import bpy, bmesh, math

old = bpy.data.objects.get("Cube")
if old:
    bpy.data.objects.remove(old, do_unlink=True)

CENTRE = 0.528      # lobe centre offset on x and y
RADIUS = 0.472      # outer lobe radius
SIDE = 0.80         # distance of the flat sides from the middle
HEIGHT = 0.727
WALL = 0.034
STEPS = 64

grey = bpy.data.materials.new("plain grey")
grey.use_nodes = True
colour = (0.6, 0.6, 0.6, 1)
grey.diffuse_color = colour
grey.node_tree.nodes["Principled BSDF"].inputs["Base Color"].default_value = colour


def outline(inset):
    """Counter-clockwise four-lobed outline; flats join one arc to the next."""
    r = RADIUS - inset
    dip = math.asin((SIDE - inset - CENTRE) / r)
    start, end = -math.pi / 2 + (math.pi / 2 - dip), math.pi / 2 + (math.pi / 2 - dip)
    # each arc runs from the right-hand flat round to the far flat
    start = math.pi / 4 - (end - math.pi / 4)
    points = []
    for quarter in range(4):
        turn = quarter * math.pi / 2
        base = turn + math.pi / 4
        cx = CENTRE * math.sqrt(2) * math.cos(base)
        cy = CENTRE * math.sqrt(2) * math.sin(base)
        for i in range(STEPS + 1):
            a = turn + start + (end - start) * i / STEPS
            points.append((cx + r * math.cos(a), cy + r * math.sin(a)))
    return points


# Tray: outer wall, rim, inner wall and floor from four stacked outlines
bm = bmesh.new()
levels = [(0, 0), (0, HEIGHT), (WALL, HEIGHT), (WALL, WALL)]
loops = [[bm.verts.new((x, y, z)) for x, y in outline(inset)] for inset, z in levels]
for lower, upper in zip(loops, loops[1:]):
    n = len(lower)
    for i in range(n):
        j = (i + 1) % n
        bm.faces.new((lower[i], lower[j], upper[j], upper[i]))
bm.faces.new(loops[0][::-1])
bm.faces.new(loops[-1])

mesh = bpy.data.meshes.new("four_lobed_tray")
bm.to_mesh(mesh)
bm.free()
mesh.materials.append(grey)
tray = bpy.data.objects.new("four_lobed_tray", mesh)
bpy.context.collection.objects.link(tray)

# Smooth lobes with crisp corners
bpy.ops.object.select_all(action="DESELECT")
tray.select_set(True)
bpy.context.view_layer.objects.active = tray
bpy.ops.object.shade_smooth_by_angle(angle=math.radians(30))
========================================
§ What this task involves: The lines to return are those in the entries above that include "RADIUS".

§ Answer box:
RADIUS = 0.472      # outer lobe radius
    r = RADIUS - inset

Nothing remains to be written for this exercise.